Fail to plan, plan to fail
The book is divided into twenty chapters, each covering a specific element important in planning a secure retirement. As discussed, not all of them are about investing per se, but having a sound and well thought out plan to deal with what life brings in your later years. Also, a common theme throughout the book is that plans must be revisited on a regular basis, especially when any underlying assumptions have changed.
In the introduction, Swedroe and Grogan set the scene with current world affairs in mind, encapsulating certain challenges to retirement planning in the form of the so called “four horsemen of the retirement apocalypse”. These are the four powerful forces of historically high equity valuations, low bond yields, increasing longevity and increasing need for expensive long-term health care, all of which can make planning more difficult compared to previous decades. They also cover nine common planning errors to avoid, including underestimating financial needs, overestimating your ability to continue working and becoming too conservative in your financial decisions.
The first two chapters are perhaps the least financial based of the lot, providing practical advice on how to incorporate a sense of purpose into your retirement planning, in other words what you want to do with your new free time to develop relationships, pursue your interests and follow your passions. One specific tool used here is a chart to show things that you will stop, start and continue doing – start learning piano, stop eating chocolate and continue running for example. Your retirement vision can then be used as a basis for developing a financial plan to support it.
Chapter three begins a series of chapters covering the accumulation phase of retirement planning, bringing in the financials and taking a look at asset allocation – investing assets in a manner reflecting one’s ability, willingness and need to take risk. How pre-retirees should allocate their wealth to equities, fixed income and other assets is then discussed within this framework. Chapter four then discusses the importance of having a formal investment policy statement which combines the objectives you have for your financial assets combined with many other factors including planning time horizon, need for liquidity and appetite for risk. Implementing the investment plan is then covered in detail in chapters six and seven.
As well as including the key topics of pensions, health insurance and annuities, some of the chapters in the second half of the book are somewhat unique. Chapter 17 for example looks at the specific issues that women face in their retirement, with the authors identifying 12 headwinds including lower lifetime income, longer lifespan and a tendency to make less aggressive investment decisions. They offer solutions for how to address these issues in a way that leaves women more financially empowered. Chapter 20 meanwhile examines how older people, having substantial financial assets and possibly diminishing mental status, can be exposed to financial abuse in the form of scams and even conniving family members. As part of the whole planning process, advice is given on how to minimise the risks of these things happening.
Finding financial freedom

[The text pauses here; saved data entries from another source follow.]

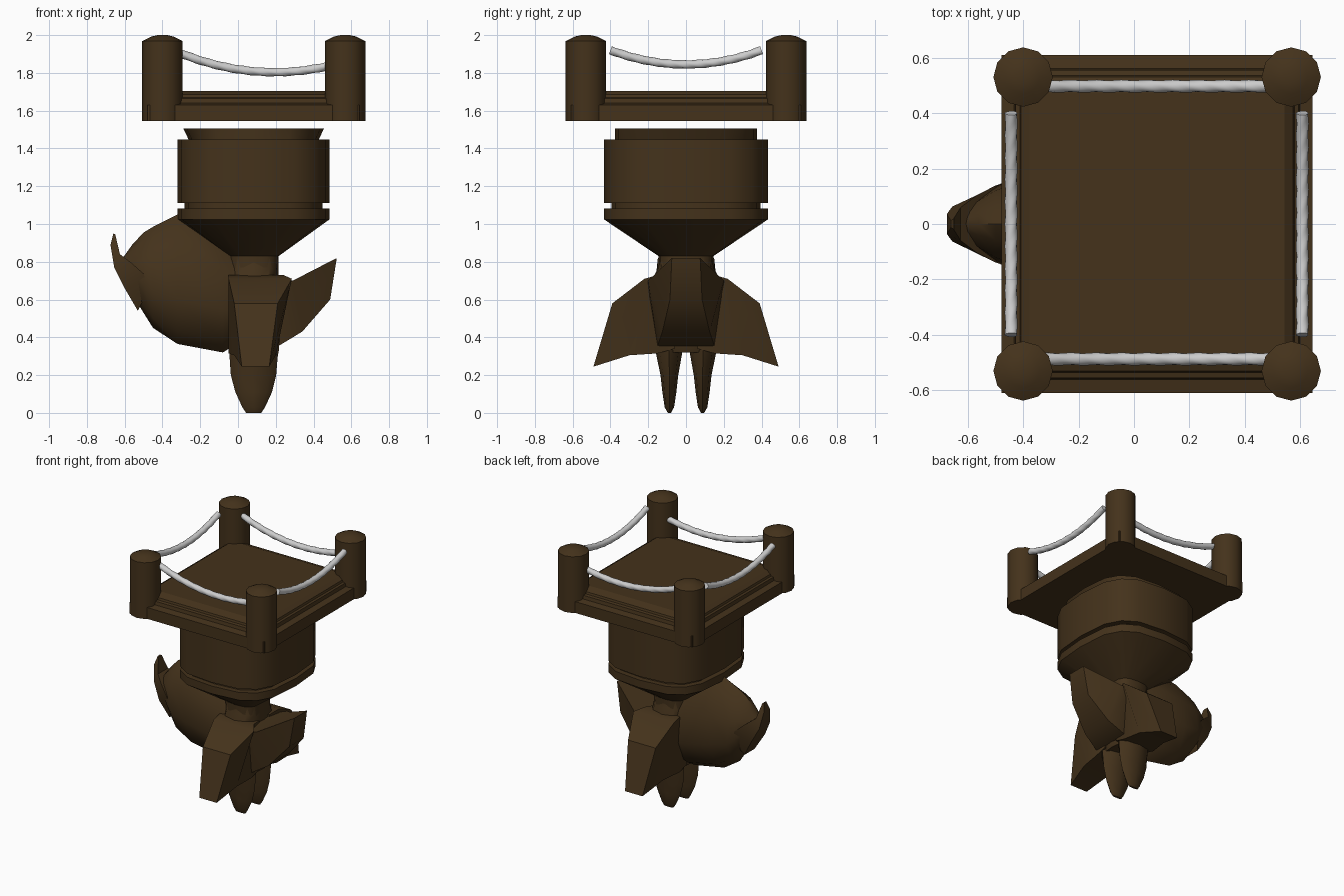
import bpy, bmesh, math
from mathutils import Vector

if "Cube" in bpy.data.objects:
    bpy.data.objects.remove(bpy.data.objects["Cube"])

CX = 0.083

brown = bpy.data.materials.new("dark_wood")
brown.diffuse_color = (0.058, 0.032, 0.011, 1)
brown.use_nodes = True
brown.node_tree.nodes["Principled BSDF"].inputs["Base Color"].default_value = brown.diffuse_color


def loft(name, rings, mat=brown, angle=32):
    """Skin a list of equal-length point rings and cap both ends."""
    bm = bmesh.new()
    vs = [[bm.verts.new(p) for p in r] for r in rings]
    n = len(rings[0])
    for a, b in zip(vs, vs[1:]):
        for i in range(n):
            j = (i + 1) % n
            bm.faces.new((a[i], a[j], b[j], b[i]))
    bm.faces.new(vs[0][::-1])
    bm.faces.new(vs[-1])
    bmesh.ops.recalc_face_normals(bm, faces=bm.faces)
    me = bpy.data.meshes.new(name)
    bm.to_mesh(me)
    bm.free()
    ob = bpy.data.objects.new(name, me)
    bpy.context.collection.objects.link(ob)
    if mat:
        me.materials.append(mat)
    bpy.ops.object.select_all(action='DESELECT')
    ob.select_set(True)
    bpy.context.view_layer.objects.active = ob
    bpy.ops.object.shade_smooth_by_angle(angle=math.radians(angle))
    return ob


def oval(cx, cy, rx, ry, z, n=12, power=2):
    """Ellipse ring; a power above 2 makes it squarer."""
    def c(v):
        return math.copysign(abs(v) ** (2 / power), v) if abs(v) > 1e-6 else 0
    return [(cx + rx * c(math.cos(2 * math.pi * i / n)),
             cy + ry * c(math.sin(2 * math.pi * i / n)), z) for i in range(n)]


def rect(cx, hx, hy, z):
    return [(cx - hx, -hy, z), (cx + hx, -hy, z), (cx + hx, hy, z), (cx - hx, hy, z)]


# stepped platform
loft("platform", [rect(CX, hx, hy, z) for hx, hy, z in [
    (.561, .609, 1.545), (.561, .609, 1.63), (.515, .56, 1.64), (.51, .555, 1.665),
    (.495, .535, 1.67), (.49, .53, 1.685), (.46, .475, 1.705)]], angle=15)

# corner posts with domed tops
for ix, x in enumerate((-.4, .567)):
    for iy, y in enumerate((-.53, .53)):
        loft(f"post_{ix}{iy}", [oval(x, y, r, r, z) for r, z in [
            (.107, 1.545), (.107, 1.968), (.06, 1.992), (.025, 2.0)]])


# sagging twisted ropes
def rope(name, start, end, sag, segs=64, sides=12):
    a, b = Vector(start), Vector(end)
    d = (b - a).normalized()
    side = Vector((-d.y, d.x, 0))
    rings = []
    for s in range(segs + 1):
        t = s / segs
        c = a.lerp(b, t) - Vector((0, 0, sag * 4 * t * (1 - t)))
        tan = ((b - a) - Vector((0, 0, sag * 4 * (1 - 2 * t)))).normalized()
        up = tan.cross(side)
        ring = []
        for i in range(sides):
            th = 2 * math.pi * i / sides
            r = .022 * (1 + .06 * math.cos(3 * th - t * 2 * math.pi * 10))
            ring.append(c + side * r * math.cos(th) + up * r * math.sin(th))
        rings.append(ring)
    loft(name, rings, None, 50)


for n, y in (("front", -.487), ("back", .497)):
    rope(f"rope_{n}", (-.32, y, 1.91), (.6, y, 1.87), .085)
for n, x in (("left", -.443), ("right", .607)):
    rope(f"rope_{n}", (x, -.4, 1.92), (x, .4, 1.92), .075)

# squarish drum, groove and funnel down to the neck
loft("drum", [oval(CX, 0, rx, ry, z, 16, 3.1) for rx, ry, z in [
    (.128, .14, .72), (.132, .145, .83), (.402, .435, 1.025), (.402, .435, 1.083),
    (.365, .395, 1.083), (.365, .395, 1.11), (.402, .435, 1.11), (.402, .435, 1.448),
    (.345, .375, 1.448), (.372, .375, 1.505)]], angle=35)

# torso
loft("torso", [oval(CX, 0, rx, ry, z, 12, 3.1) for rx, ry, z in [
    (.12, .14, .32), (.135, .17, .37), (.134, .18, .55), (.134, .19, .69),
    (.131, .145, .77), (.13, .14, .86)]], angle=40)


# belly, narrower toward the top and tapering toward the nose
def belly_ring(x, lo, hi, w, n=10):
    m, h = (lo + hi) / 2, (hi - lo) / 2
    ring = []
    for i in range(n):
        a = 2 * math.pi * i / n
        taper = 1 - .4 * max(0, math.cos(a))
        ring.append((x, w * taper * math.sin(a), m + h * math.cos(a)))
    return ring


loft("belly", [belly_ring(*s) for s in [
    (.1, .40, .85, .15), (-.04, .345, .92, .17), (-.08, .32, .98, .18),
    (-.32, .365, 1.05, .18), (-.45, .45, .985, .165), (-.5, .53, .955, .145),
    (-.56, .63, .89, .1), (-.61, .71, .82, .06)]], angle=40)

# curved nose crest: outer edge, inner edge, half width
loft("nose_crest", [[(ox, -w * .6, oz), (ix, -w, iz), (ix, w, iz), (ox, w * .6, oz)]
                    for ox, oz, ix, iz, w in [
    (-.66, .95, -.65, .945, .02), (-.675, .89, -.625, .84, .06),
    (-.655, .77, -.565, .795, .105), (-.6, .66, -.497, .735, .14),
    (-.53, .54, -.49, .62, .1)]])

# side fins
for n, s in (("front", -1), ("back", 1)):
    loft(f"side_fin_{n}", [[(x0, s * yt, zt), (x1, s * yt, zt),
                            (x3, s * yb, zb), (x2, s * yb, zb)]
                           for yt, zt, x0, x1, yb, zb, x2, x3 in [
        (.06, .715, -.045, .22, .06, .34, -.05, .215),
        (.15, .73, -.05, .24, .15, .315, -.05, .215),
        (.22, .71, -.05, .285, .3, .305, -.02, .2),
        (.39, .58, -.02, .21, .49, .245, .02, .165)]], angle=35)

# tail fin
loft("tail_fin", [[(xt, -wt, zt), (xt, wt, zt), (xb, wb, zb), (xb, -wb, zb)]
                  for xt, zt, wt, xb, zb, wb in [
    (.1, .71, .18, .1, .35, .14), (.2, .7, .21, .215, .355, .15),
    (.29, .7, .2, .34, .43, .125), (.523, .82, .075, .488, .6, .085)]], angle=35)

# pointed legs
for n, s in (("front", -1), ("back", 1)):
    loft(f"leg_{n}", [oval(cx, s * y, rx, ry, z, 8) for cx, y, rx, ry, z in [
        (.083, .09, .131, .085, .45), (.083, .09, .13, .072, .33),
        (.082, .088, .12, .047, .2), (.083, .088, .097, .037, .11),
        (.083, .088, .06, .025, .03), (.083, .088, .04, .008, 0)]], angle=40)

Your Complete Guide to a Successful and Secure Retirement does what it says on the tin, teaching readers how to develop an integrated plan and maintain its relevance throughout their lives. The detailed and informative tome provides pre-retirees a raft of practical and down-to-earth advice, illustrated with examples and stories from real life situations. Swedroe and Grogan have used their collective wisdom to create an informative and up to date title that also deals with subjects rarely covered in other retirement planning books.
While the book is primarily written for a US based audience, covering topics like Medicare, Individual Retirement Accounts and social security, the fundamental concepts can easily be applied to UK based retirees. It is an essential guide for anyone looking to have a happy and fulfilling time in their golden years.